§ What you have to do: For the records below, give the number of lines where the string "loft" occurs. Include nothing else.
**** Materials provided ****
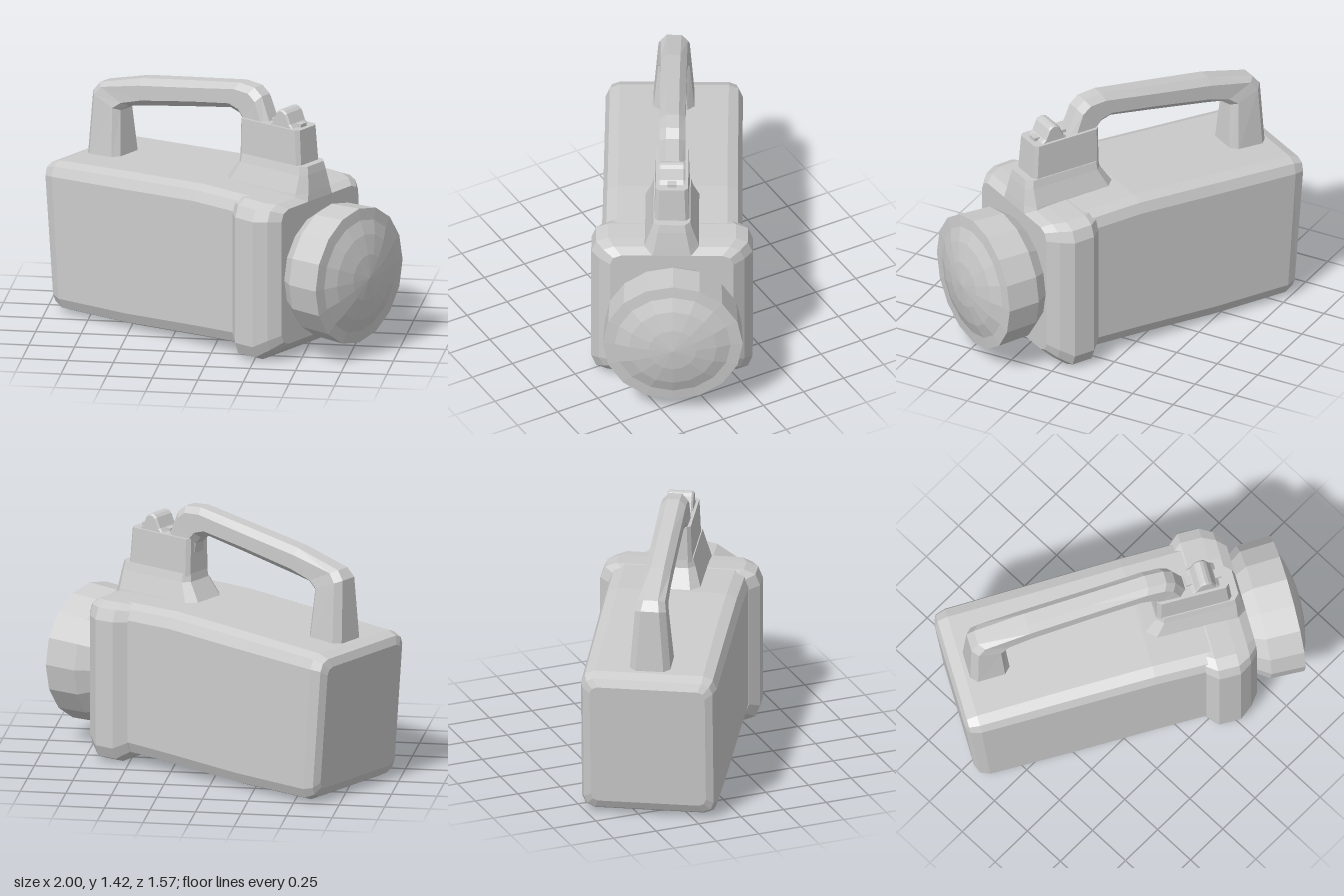
import * as THREE from 'three';

const mat = new THREE.MeshStandardMaterial({ color: 0xcccccc, flatShading: true });

// Rounded rectangle as [a, b] pairs, counterclockwise from a towards b
function roundRect(a0, a1, b0, b1, r, n = 2) {
  const pts = [];
  const corners = [[a1 - r, b1 - r], [a0 + r, b1 - r], [a0 + r, b0 + r], [a1 - r, b0 + r]];
  corners.forEach(([ca, cb], q) => {
    for (let i = 0; i <= n; i++) {
      const t = (q + i / n) * Math.PI / 2;
      pts.push([ca + r * Math.cos(t), cb + r * Math.sin(t)]);
    }
  });
  return pts;
}

// Skin over rings of equal point count, closed by flat end caps
function loft(name, rings) {
  const n = rings[0].length, last = (rings.length - 1) * n, idx = [];
  for (let i = 0; i < rings.length - 1; i++) {
    for (let j = 0; j < n; j++) {
      const k = (j + 1) % n, a = i * n + j, b = i * n + k;
      idx.push(a, b, b + n, a, b + n, a + n);
    }
  }
  for (let j = 1; j < n - 1; j++) {
    idx.push(0, j + 1, j);
    idx.push(last, last + j, last + j + 1);
  }
  const g = new THREE.BufferGeometry();
  g.setAttribute('position', new THREE.Float32BufferAttribute(rings.flat(2), 3));
  g.setIndex(idx);
  const flat = g.toNonIndexed();
  flat.computeVertexNormals();
  return mesh(name, flat);
}

function mesh(name, geometry) {
  const m = new THREE.Mesh(geometry, mat);
  m.name = name;
  return m;
}

// Section across x: position, half width, bottom, top, corner radius, backward lean
const across = ([x, hw, y0, y1, r, lean = 0]) =>
  roundRect(y0, y1, -hw, hw, r).map(([y, z]) => [x - lean * (y - 0.45), y, z]);

// Section across y: height, rear x, front x, half width, corner radius
const level = ([y, x0, x1, hw, r]) =>
  roundRect(-hw, hw, x0, x1, r, 1).map(([z, x]) => [x, y, z]);

// Handle section between an outer and an inner point
const grip = ([ox, oy, ix, iy, hw]) => {
  const len = Math.hypot(ox - ix, oy - iy);
  return roundRect(0, len, -hw, hw, 0.035, 1).map(([t, z]) =>
    [ix + (ox - ix) * t / len, iy + (oy - iy) * t / len, z]);
};

export function createModel() {
  const lamp = new THREE.Group();
  lamp.name = 'lantern';

  // Long battery case, leaning slightly at the back
  lamp.add(loft('batteryCase', [
    [-0.955, 0.315, 0.08, 0.775, 0.04, 0.08],
    [-0.935, 0.355, 0.035, 0.82, 0.06, 0.08],
    [-0.88, 0.372, 0.008, 0.842, 0.075, 0.07],
    [-0.4, 0.375, 0.01, 0.872, 0.08, 0.03],
    [0.08, 0.378, 0.035, 0.9, 0.08],
    [0.42, 0.382, 0.05, 0.895, 0.08],
  ].map(across)));

  // Wider front housing
  lamp.add(loft('frontHousing', [
    [0.36, 0.385, 0.045, 0.885, 0.08],
    [0.42, 0.438, 0.004, 0.897, 0.09],
    [0.54, 0.438, 0.002, 0.892, 0.09],
    [0.61, 0.395, 0.05, 0.885, 0.08],
    [0.66, 0.335, 0.095, 0.86, 0.06],
  ].map(across)));

  // Lamp head: neck, rim and faceted lens, turned around the long axis
  const turned = (name, profile) => {
    const g = new THREE.LatheGeometry(profile.map(p => new THREE.Vector2(...p)), 16);
    const m = mesh(name, g);
    m.rotation.z = -Math.PI / 2;
    m.position.set(0, 0.465, -0.008);
    lamp.add(m);
  };
  turned('lampRim', [[0.3, 0.62], [0.32, 0.66], [0.372, 0.735], [0.38, 0.925], [0.315, 0.932]]);
  turned('lens', [[0.315, 0.932], [0.24, 0.962], [0.13, 0.987], [0, 1.0]]);

  // Carrying handle, from the rear foot over to the switch housing
  lamp.add(loft('handle', [
    [-0.885, 0.82, -0.66, 0.83, 0.113],
    [-0.87, 1.19, -0.68, 1.11, 0.085],
    [-0.83, 1.24, -0.63, 1.145, 0.075],
    [-0.55, 1.315, -0.52, 1.165, 0.072],
    [-0.2, 1.37, -0.18, 1.225, 0.07],
    [0.13, 1.42, 0.07, 1.268, 0.07],
    [0.235, 1.41, 0.13, 1.25, 0.07],
    [0.285, 1.37, 0.165, 1.21, 0.07],
    [0.36, 1.19, 0.175, 1.1, 0.075],
  ].map(grip)));

  // Switch housing on a flared foot
  lamp.add(loft('switchFoot', [
    [0.86, 0.08, 0.66, 0.155, 0.05],
    [0.9, 0.1, 0.655, 0.145, 0.05],
    [1.0, 0.165, 0.64, 0.112, 0.035],
    [1.045, 0.17, 0.63, 0.1, 0.03],
  ].map(level)));
  lamp.add(loft('switchHousing', [
    [1.03, 0.17, 0.59, 0.095, 0.02],
    [1.24, 0.17, 0.575, 0.088, 0.02],
  ].map(level)));

  // Rocker switch with a rounded ridge
  const s = new THREE.Shape();
  s.moveTo(0.365, 1.23);
  s.lineTo(0.395, 1.255);
  s.lineTo(0.42, 1.31);
  s.quadraticCurveTo(0.445, 1.34, 0.475, 1.31);
  s.lineTo(0.5, 1.255);
  s.lineTo(0.53, 1.23);
  const rocker = mesh('rockerSwitch', new THREE.ExtrudeGeometry(s, {
    depth: 0.125, curveSegments: 4, bevelSize: 0.008, bevelThickness: 0.01, bevelSegments: 1,
  }));
  rocker.position.z = -0.0625;
  lamp.add(rocker);

  // Small markers before and behind the rocker
  for (const x of [0.365, 0.53]) {
    const nub = mesh('switchMarker', new THREE.BoxGeometry(0.035, 0.03, 0.05));
    nub.position.set(x, 1.243, 0);
    lamp.add(nub);
  }

  // The lantern stands turned toward its left
  lamp.rotation.y = -Math.PI / 6;
  const model = new THREE.Group();
  model.name = 'model';
  model.add(lamp);
  return model;
}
****
§ Answer box: 6